Activity:
All pictures are to be skipped; retype only the lines from the top of the entries through the line with "for a, b in", both included.

Data listing:

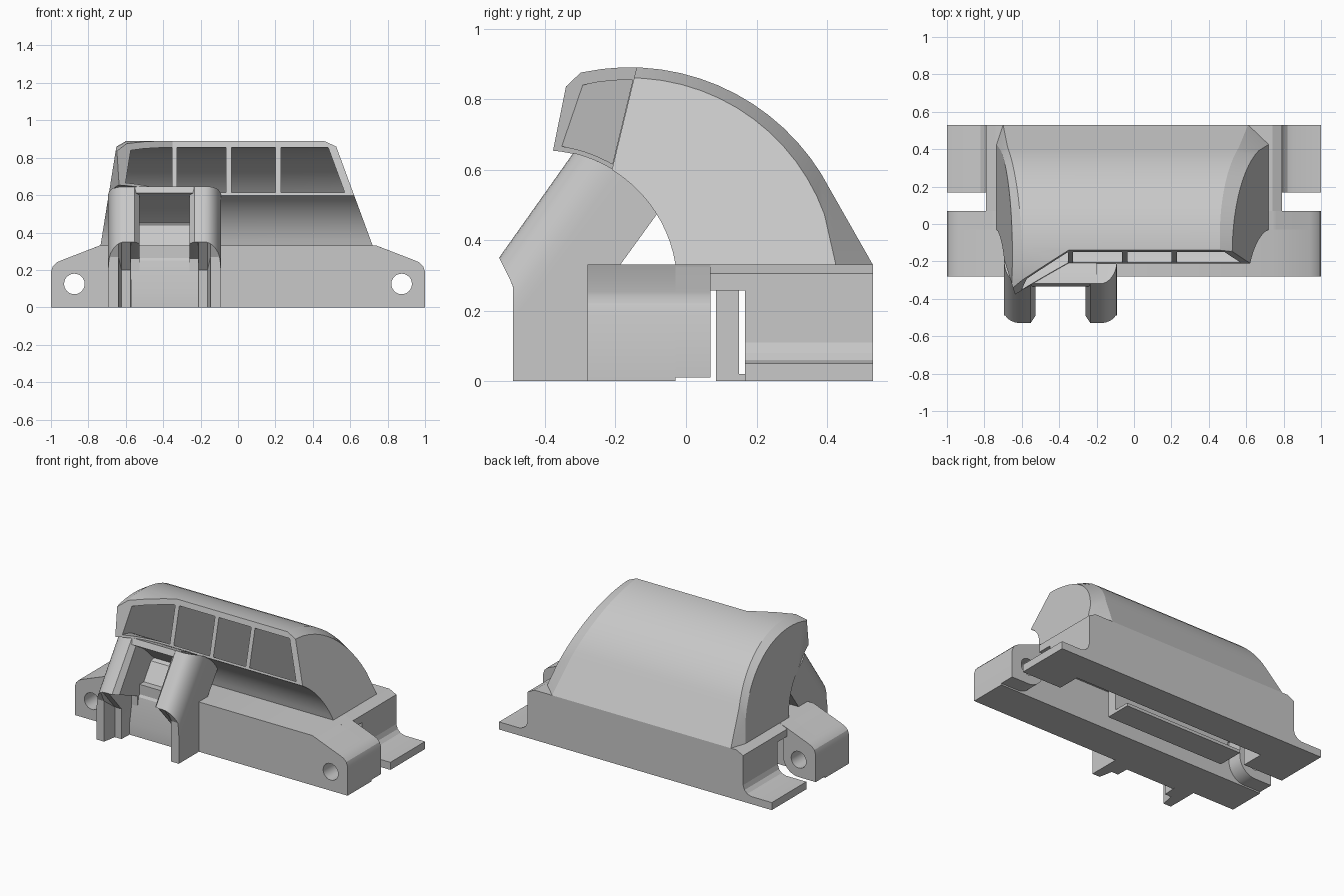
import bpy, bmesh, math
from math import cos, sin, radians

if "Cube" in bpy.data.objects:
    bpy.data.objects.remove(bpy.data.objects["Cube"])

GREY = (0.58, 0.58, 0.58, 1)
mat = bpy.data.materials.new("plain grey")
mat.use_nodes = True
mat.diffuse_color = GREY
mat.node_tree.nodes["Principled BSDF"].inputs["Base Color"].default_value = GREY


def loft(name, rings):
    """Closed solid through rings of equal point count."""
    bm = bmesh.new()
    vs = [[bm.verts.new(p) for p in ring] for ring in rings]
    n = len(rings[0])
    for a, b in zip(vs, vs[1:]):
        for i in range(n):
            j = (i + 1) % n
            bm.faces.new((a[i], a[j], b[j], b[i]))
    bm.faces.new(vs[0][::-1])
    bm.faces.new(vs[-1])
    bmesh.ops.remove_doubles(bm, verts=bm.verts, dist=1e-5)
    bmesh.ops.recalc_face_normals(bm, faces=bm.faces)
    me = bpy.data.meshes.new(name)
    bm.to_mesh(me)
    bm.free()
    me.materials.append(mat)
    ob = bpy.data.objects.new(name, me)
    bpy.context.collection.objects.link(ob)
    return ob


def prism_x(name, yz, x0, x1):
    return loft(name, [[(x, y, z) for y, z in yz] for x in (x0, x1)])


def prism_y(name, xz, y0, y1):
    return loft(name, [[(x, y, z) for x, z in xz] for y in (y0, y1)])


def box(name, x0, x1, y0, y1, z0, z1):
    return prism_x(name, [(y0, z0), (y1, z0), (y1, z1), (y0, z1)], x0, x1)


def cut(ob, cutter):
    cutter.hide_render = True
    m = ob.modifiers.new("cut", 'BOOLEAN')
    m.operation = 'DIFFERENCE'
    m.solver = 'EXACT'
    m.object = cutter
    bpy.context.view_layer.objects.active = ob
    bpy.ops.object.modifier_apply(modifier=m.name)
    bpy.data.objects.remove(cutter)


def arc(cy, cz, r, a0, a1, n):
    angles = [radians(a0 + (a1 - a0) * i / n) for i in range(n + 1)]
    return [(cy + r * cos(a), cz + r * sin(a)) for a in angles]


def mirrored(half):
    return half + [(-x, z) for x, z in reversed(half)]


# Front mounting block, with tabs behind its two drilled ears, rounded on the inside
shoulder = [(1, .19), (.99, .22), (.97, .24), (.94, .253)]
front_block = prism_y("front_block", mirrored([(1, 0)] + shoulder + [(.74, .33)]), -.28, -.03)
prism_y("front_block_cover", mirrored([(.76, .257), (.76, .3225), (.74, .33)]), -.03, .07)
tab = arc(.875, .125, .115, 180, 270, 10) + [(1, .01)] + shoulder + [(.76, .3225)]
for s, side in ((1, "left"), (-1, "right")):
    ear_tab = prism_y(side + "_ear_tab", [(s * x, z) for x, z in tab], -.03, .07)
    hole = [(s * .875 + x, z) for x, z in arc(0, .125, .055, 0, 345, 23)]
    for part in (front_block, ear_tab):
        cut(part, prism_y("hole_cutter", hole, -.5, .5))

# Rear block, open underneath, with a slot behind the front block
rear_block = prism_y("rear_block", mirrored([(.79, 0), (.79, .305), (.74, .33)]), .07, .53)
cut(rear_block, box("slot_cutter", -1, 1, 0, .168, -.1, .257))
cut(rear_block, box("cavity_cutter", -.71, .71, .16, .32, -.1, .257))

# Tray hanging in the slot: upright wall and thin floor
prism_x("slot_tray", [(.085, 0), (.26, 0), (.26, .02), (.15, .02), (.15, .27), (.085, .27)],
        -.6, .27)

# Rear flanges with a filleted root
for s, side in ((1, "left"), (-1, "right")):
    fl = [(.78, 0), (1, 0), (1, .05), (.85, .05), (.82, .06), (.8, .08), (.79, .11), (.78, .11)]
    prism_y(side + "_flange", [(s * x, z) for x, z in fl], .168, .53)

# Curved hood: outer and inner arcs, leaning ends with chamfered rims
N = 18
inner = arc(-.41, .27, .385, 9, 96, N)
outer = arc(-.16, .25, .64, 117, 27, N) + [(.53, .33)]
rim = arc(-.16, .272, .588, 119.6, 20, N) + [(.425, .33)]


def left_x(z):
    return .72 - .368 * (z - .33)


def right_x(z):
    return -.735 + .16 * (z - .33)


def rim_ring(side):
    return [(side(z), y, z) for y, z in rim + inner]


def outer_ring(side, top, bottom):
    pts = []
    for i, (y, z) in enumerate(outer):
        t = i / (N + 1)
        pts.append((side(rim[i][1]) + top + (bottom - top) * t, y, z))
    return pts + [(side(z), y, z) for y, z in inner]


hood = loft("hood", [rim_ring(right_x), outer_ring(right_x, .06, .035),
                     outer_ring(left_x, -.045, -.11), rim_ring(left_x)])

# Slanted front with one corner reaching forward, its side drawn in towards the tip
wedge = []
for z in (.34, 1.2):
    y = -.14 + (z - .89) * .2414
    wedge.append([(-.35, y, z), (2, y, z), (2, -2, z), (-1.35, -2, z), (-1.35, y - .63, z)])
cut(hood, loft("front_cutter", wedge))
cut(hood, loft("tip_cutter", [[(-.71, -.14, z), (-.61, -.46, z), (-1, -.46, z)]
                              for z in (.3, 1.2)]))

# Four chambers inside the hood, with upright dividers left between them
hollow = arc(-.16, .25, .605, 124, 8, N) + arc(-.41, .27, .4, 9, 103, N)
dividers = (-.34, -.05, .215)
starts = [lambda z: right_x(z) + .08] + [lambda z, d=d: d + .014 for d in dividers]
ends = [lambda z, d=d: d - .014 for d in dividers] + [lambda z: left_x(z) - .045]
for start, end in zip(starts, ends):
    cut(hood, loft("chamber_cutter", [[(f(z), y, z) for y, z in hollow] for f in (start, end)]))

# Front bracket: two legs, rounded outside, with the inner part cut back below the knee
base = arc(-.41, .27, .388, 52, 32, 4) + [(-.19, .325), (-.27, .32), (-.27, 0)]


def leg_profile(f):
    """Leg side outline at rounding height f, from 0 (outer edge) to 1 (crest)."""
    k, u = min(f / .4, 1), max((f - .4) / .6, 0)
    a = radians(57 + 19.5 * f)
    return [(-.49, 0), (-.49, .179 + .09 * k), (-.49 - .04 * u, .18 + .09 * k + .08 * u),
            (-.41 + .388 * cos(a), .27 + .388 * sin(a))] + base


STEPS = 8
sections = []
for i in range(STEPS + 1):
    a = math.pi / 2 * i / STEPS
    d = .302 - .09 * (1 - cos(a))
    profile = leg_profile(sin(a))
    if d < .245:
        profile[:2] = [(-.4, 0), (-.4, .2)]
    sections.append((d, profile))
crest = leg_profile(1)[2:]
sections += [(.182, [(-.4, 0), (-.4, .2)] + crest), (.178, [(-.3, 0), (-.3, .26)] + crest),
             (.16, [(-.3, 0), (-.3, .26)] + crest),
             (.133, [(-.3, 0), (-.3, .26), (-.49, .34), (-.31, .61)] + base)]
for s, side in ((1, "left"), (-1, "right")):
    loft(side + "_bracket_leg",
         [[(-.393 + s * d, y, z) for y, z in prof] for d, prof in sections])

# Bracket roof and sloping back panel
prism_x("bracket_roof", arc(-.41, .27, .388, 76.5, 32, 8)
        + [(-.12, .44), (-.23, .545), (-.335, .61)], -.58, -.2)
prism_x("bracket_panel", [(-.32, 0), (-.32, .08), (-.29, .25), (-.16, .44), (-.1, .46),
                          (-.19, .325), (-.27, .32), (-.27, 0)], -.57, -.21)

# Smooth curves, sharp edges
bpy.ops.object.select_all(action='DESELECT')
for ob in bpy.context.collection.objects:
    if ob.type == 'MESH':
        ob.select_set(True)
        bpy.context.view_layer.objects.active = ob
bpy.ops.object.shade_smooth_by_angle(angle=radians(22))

Output below:
import bpy, bmesh, math
from math import cos, sin, radians

if "Cube" in bpy.data.objects:
    bpy.data.objects.remove(bpy.data.objects["Cube"])

GREY = (0.58, 0.58, 0.58, 1)
mat = bpy.data.materials.new("plain grey")
mat.use_nodes = True
mat.diffuse_color = GREY
mat.node_tree.nodes["Principled BSDF"].inputs["Base Color"].default_value = GREY


def loft(name, rings):
    """Closed solid through rings of equal point count."""
    bm = bmesh.new()
    vs = [[bm.verts.new(p) for p in ring] for ring in rings]
    n = len(rings[0])
    for a, b in zip(vs, vs[1:]):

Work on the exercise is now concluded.